**What you have to do:** Only lines holding the string "steel" are wanted; copy each one from the material.

**Source material:**
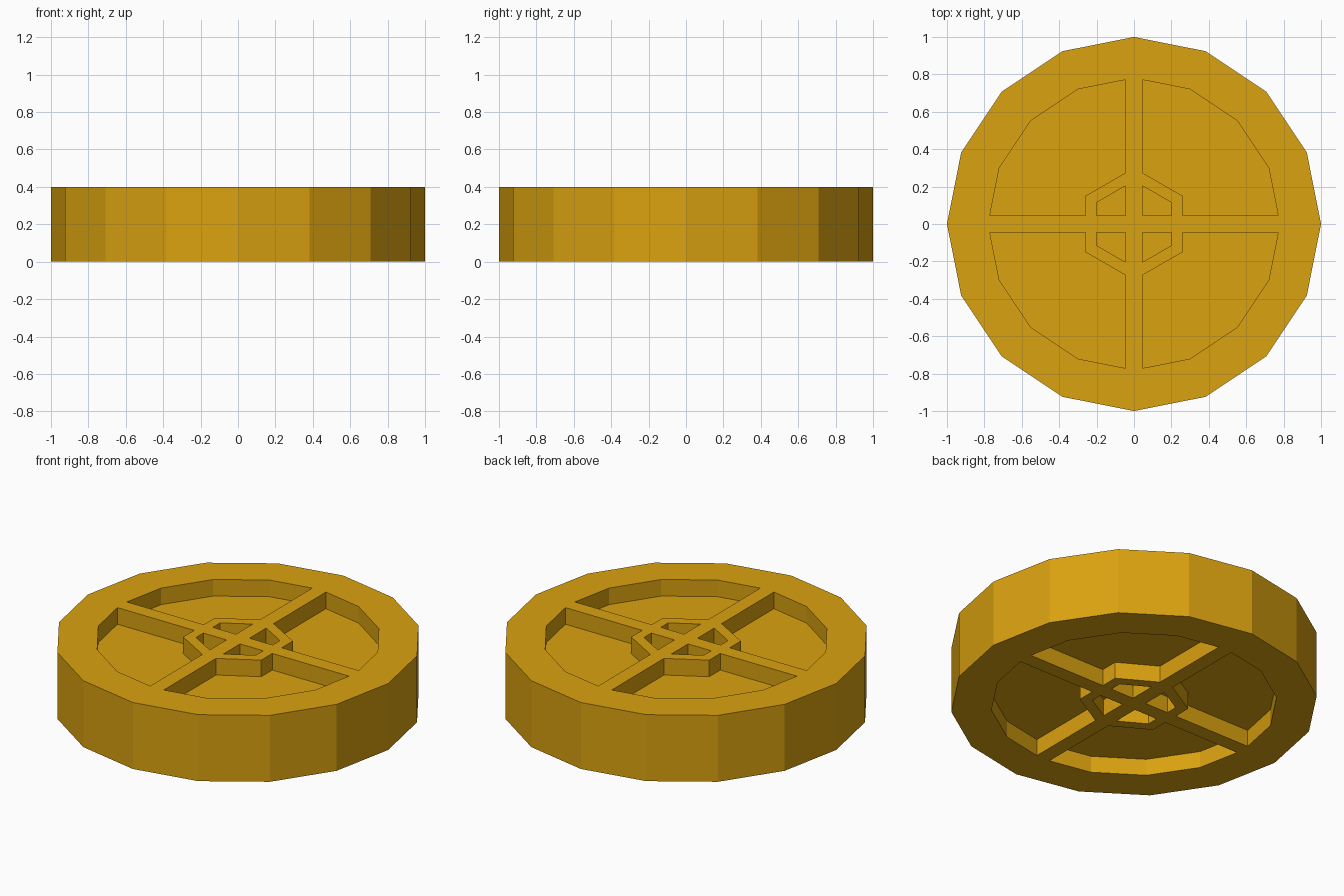
import bpy, bmesh
from math import cos, sin, pi

if "Cube" in bpy.data.objects:
    bpy.data.objects.remove(bpy.data.objects["Cube"])

HEIGHT, DEPTH = 0.4, 0.1       # wheel thickness, pocket depth on each face
SIDES, R_OUT, R_IN = 16, 1.0, 0.78
HUB_OUT, HUB_IN = 0.30, 0.23   # hexagonal hub ring
HALF = 0.045                   # half spoke width


def prism(bm, pts, z0, z1):
    """Extrude a flat outline between two heights."""
    low = [bm.verts.new((x, y, z0)) for x, y in pts]
    high = [bm.verts.new((x, y, z1)) for x, y in pts]
    bm.faces.new(low[::-1])
    bm.faces.new(high)
    n = len(pts)
    for i in range(n):
        j = (i + 1) % n
        bm.faces.new((low[i], low[j], high[j], high[i]))


def make_object(name, bm):
    bmesh.ops.recalc_face_normals(bm, faces=bm.faces[:])
    mesh = bpy.data.meshes.new(name)
    bm.to_mesh(mesh)
    bm.free()
    obj = bpy.data.objects.new(name, mesh)
    bpy.context.collection.objects.link(obj)
    return obj


def ring(r, n):
    return [(r * cos(2 * pi * i / n), r * sin(2 * pi * i / n)) for i in range(n)]


# Solid wheel body
bm = bmesh.new()
prism(bm, ring(R_OUT, SIDES), 0, HEIGHT)
wheel = make_object("wheel", bm)

# One quadrant of the pockets: between rim and hub, and inside the hub
rim_end = R_IN - HALF * 0.199
arc = ring(R_IN, SIDES)[1:4]
hub_flat = HUB_OUT * cos(pi / 6)
hub_slope = HALF * 0.577
rim_pocket = [(hub_flat, HALF), (rim_end, HALF), *arc, (HALF, rim_end),
              (HALF, HUB_OUT - hub_slope), (hub_flat, HUB_OUT / 2)]
bore = HUB_IN * cos(pi / 6)
hub_pocket = [(HALF, HALF), (bore, HALF), (bore, HUB_IN / 2),
              (HALF, HUB_IN - hub_slope)]

# Pocket cutters, mirrored to four quadrants on both faces
bm = bmesh.new()
for outline in (rim_pocket, hub_pocket):
    for sx in (1, -1):
        for sy in (1, -1):
            pts = [(x * sx, y * sy) for x, y in outline]
            prism(bm, pts, HEIGHT - DEPTH, HEIGHT + 0.1)
            prism(bm, pts, -0.1, DEPTH)
cutter = make_object("pocket_cutter", bm)
cutter.hide_render = True

# Carve the pockets, leaving rim, spokes, hub and central web
mod = wheel.modifiers.new("pockets", 'BOOLEAN')
mod.operation = 'DIFFERENCE'
mod.solver = 'EXACT'
mod.object = cutter
bpy.context.view_layer.objects.active = wheel
wheel.select_set(True)
bpy.ops.object.modifier_apply(modifier=mod.name)
bpy.data.objects.remove(cutter)

# Golden finish
gold = bpy.data.materials.new("gold")
gold.diffuse_color = (0.7, 0.36, 0.005, 1)
gold.use_nodes = True
gold.node_tree.nodes["Principled BSDF"].inputs["Base Color"].default_value = gold.diffuse_color
wheel.data.materials.clear()
wheel.data.materials.append(gold)
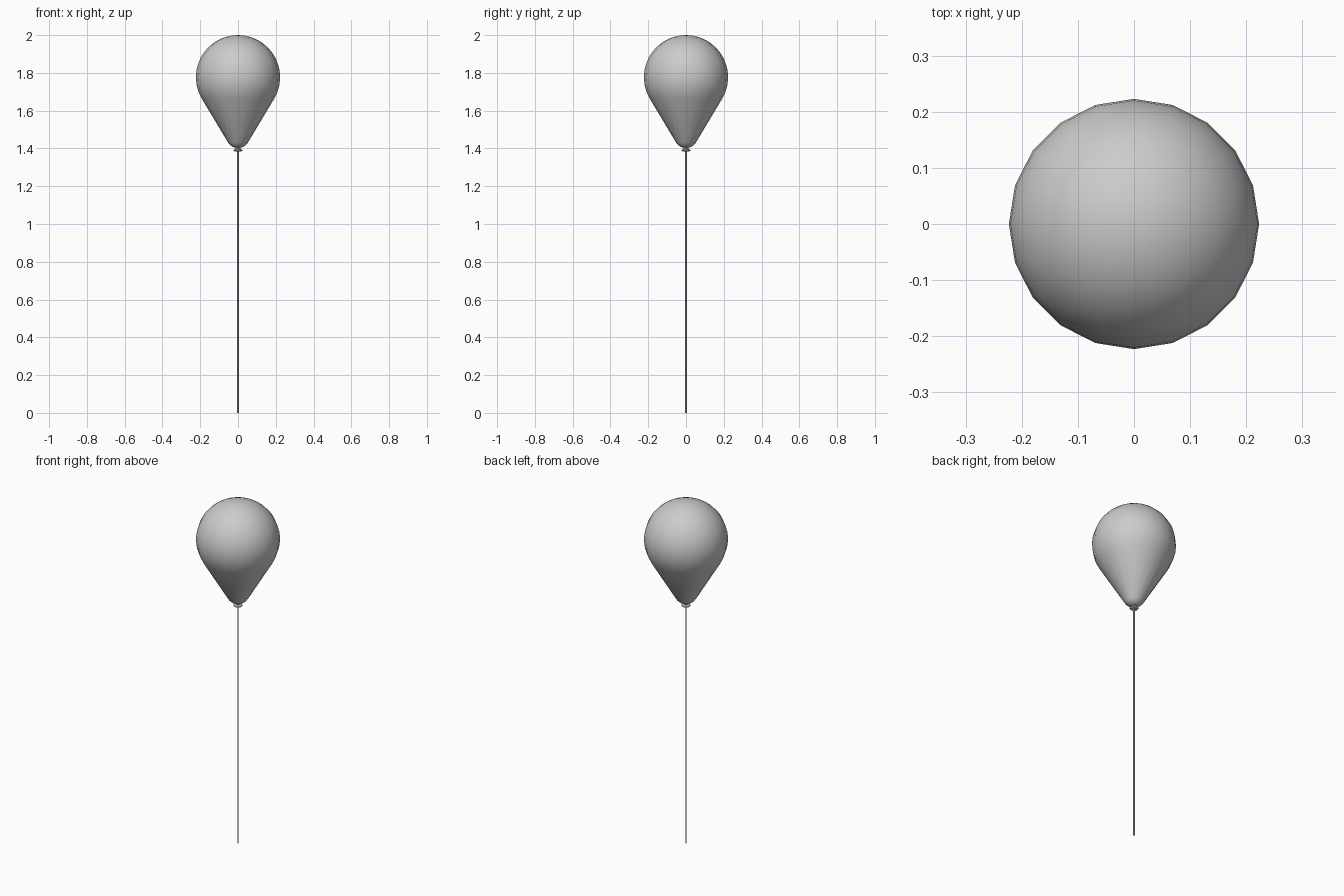
import bpy, bmesh
from math import sin, cos, pi, radians

if "Cube" in bpy.data.objects:
    bpy.data.objects.remove(bpy.data.objects["Cube"])


def lathe(name, profile, sides):
    """Revolve (radius, z) points about z; zero radius makes a pole."""
    bm = bmesh.new()
    rings = []
    for r, z in profile:
        if r < 1e-6:
            rings.append([bm.verts.new((0, 0, z))] * sides)
        else:
            rings.append([bm.verts.new((r * cos(2 * pi * i / sides), r * sin(2 * pi * i / sides), z))
                          for i in range(sides)])
    for a, b in zip(rings, rings[1:]):
        for i in range(sides):
            j = (i + 1) % sides
            bm.faces.new(dict.fromkeys((a[i], a[j], b[j], b[i])))
    bmesh.ops.recalc_face_normals(bm, faces=bm.faces[:])
    mesh = bpy.data.meshes.new(name)
    bm.to_mesh(mesh)
    bm.free()
    obj = bpy.data.objects.new(name, mesh)
    bpy.context.collection.objects.link(obj)
    bpy.ops.object.select_all(action='DESELECT')
    obj.select_set(True)
    bpy.context.view_layer.objects.active = obj
    bpy.ops.object.shade_smooth_by_angle(angle=radians(40))
    return obj


def arc(radius, centre, start, end, steps):
    """Profile points on a sphere, angles as latitude in degrees."""
    angles = [radians(start + (end - start) * k / steps) for k in range(steps + 1)]
    return [(radius * cos(a), centre + radius * sin(a)) for a in angles]


# Balloon skin: rounded tip, straight cone, large spherical top
lathe("balloon", arc(0.062, 1.464, -90, -31, 4) + arc(0.223, 1.777, -31, 0, 3)
      + arc(0.223, 1.777, 0, 90, 10)[1:], 20)

# Tied knot: short neck flaring into a small lip
lathe("knot", [(0, 1.384), (0.018, 1.384), (0.024, 1.389), (0.022, 1.394),
               (0.012, 1.398), (0.012, 1.41), (0, 1.41)], 20)

# String hanging to the ground
lathe("string", [(0, 0), (0.004, 0), (0.004, 1.39), (0, 1.39)], 8)
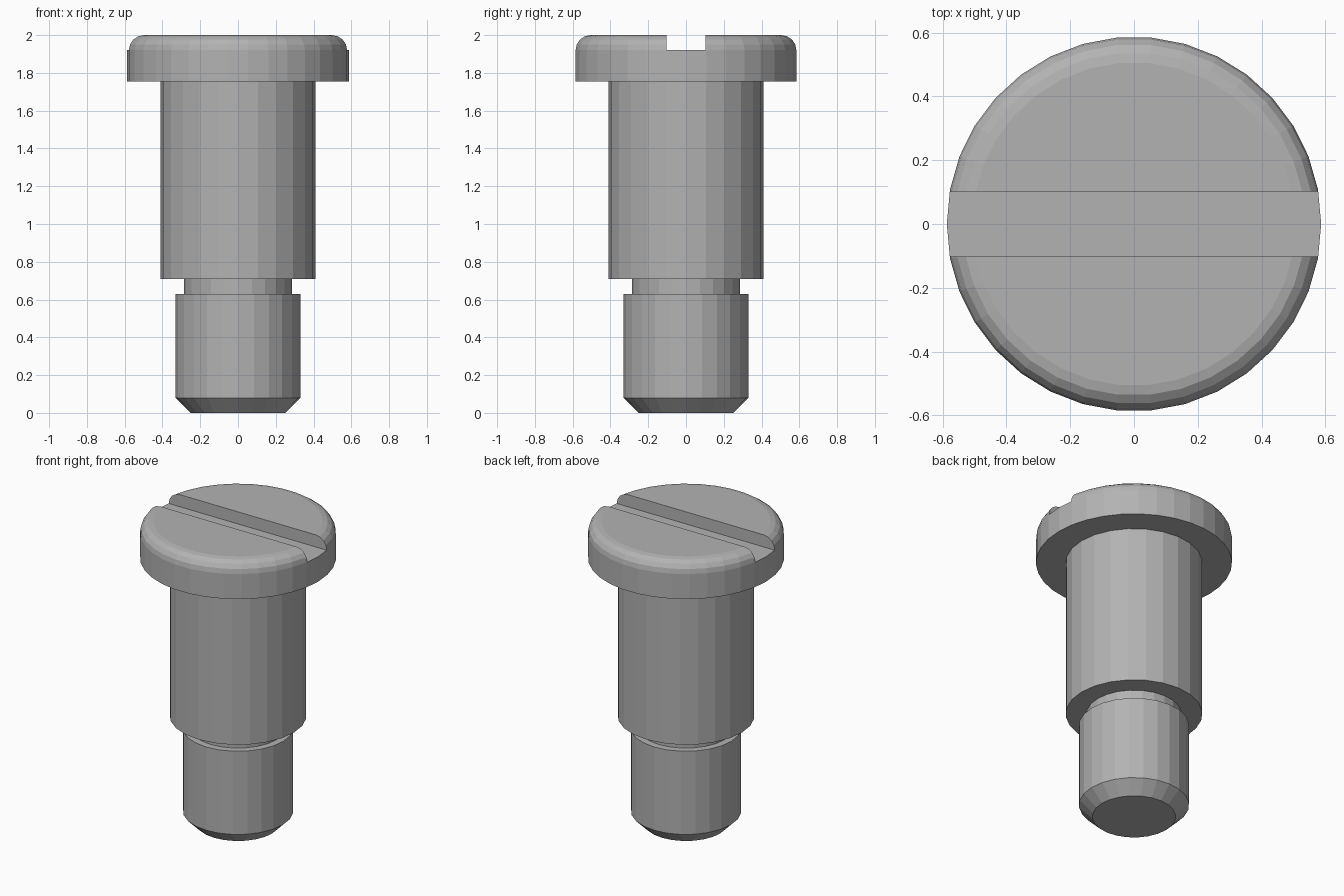
import bpy
import bmesh
from math import pi, sin, cos

if "Cube" in bpy.data.objects:
    bpy.data.objects.remove(bpy.data.objects["Cube"], do_unlink=True)

steel = bpy.data.materials.new("grey steel")
steel.use_nodes = True
GREY = (0.45, 0.45, 0.45, 1)
steel.diffuse_color = GREY
steel.node_tree.nodes["Principled BSDF"].inputs["Base Color"].default_value = GREY


def turned(name, profile, sides, start=0.0):
    """Closed solid of revolution from (radius, height) points, bottom to top."""
    bm = bmesh.new()
    rings = []
    for r, z in profile:
        angles = [start + 2 * pi * i / sides for i in range(sides)]
        rings.append([bm.verts.new((r * cos(a), r * sin(a), z)) for a in angles])
    for low, high in zip(rings, rings[1:]):
        for i in range(sides):
            j = (i + 1) % sides
            bm.faces.new((low[i], low[j], high[j], high[i]))
    bm.faces.new(rings[0][::-1])
    bm.faces.new(rings[-1])
    mesh = bpy.data.meshes.new(name)
    bm.to_mesh(mesh)
    bm.free()
    mesh.materials.append(steel)
    obj = bpy.data.objects.new(name, mesh)
    bpy.context.collection.objects.link(obj)
    return obj


# Stepped shank: chamfered tip, undercut neck, shoulder
turned("threaded_end", [(0.25, 0), (0.33, 0.08), (0.33, 0.63)], 24)
turned("undercut_neck", [(0.285, 0.63), (0.285, 0.71)], 24)
turned("shoulder", [(0.41, 0.71), (0.41, 1.755)], 24)

# Head with a rounded top edge
HEAD_R, ROUND = 0.587, 0.08
profile = [(HEAD_R, 1.755)]
for k in range(5):
    a = k * pi / 8
    profile.append((HEAD_R - ROUND + ROUND * cos(a), 2 - ROUND + ROUND * sin(a)))
head = turned("head", profile, 34)

# Screwdriver slot cut across the head along x
bpy.ops.mesh.primitive_cube_add(size=1, location=(0, 0, 2.02))
cutter = bpy.context.object
cutter.name = "slot_cutter"
cutter.scale = (1.6, 0.204, 0.2)
cutter.hide_render = True
cutter.hide_set(True)
cutter.data.materials.append(steel)
slot = head.modifiers.new("slot", 'BOOLEAN')
slot.operation = 'DIFFERENCE'
slot.solver = 'EXACT'
slot.object = cutter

**Worked solution:**
steel = bpy.data.materials.new("grey steel")
steel.use_nodes = True
steel.diffuse_color = GREY
steel.node_tree.nodes["Principled BSDF"].inputs["Base Color"].default_value = GREY
    mesh.materials.append(steel)
cutter.data.materials.append(steel)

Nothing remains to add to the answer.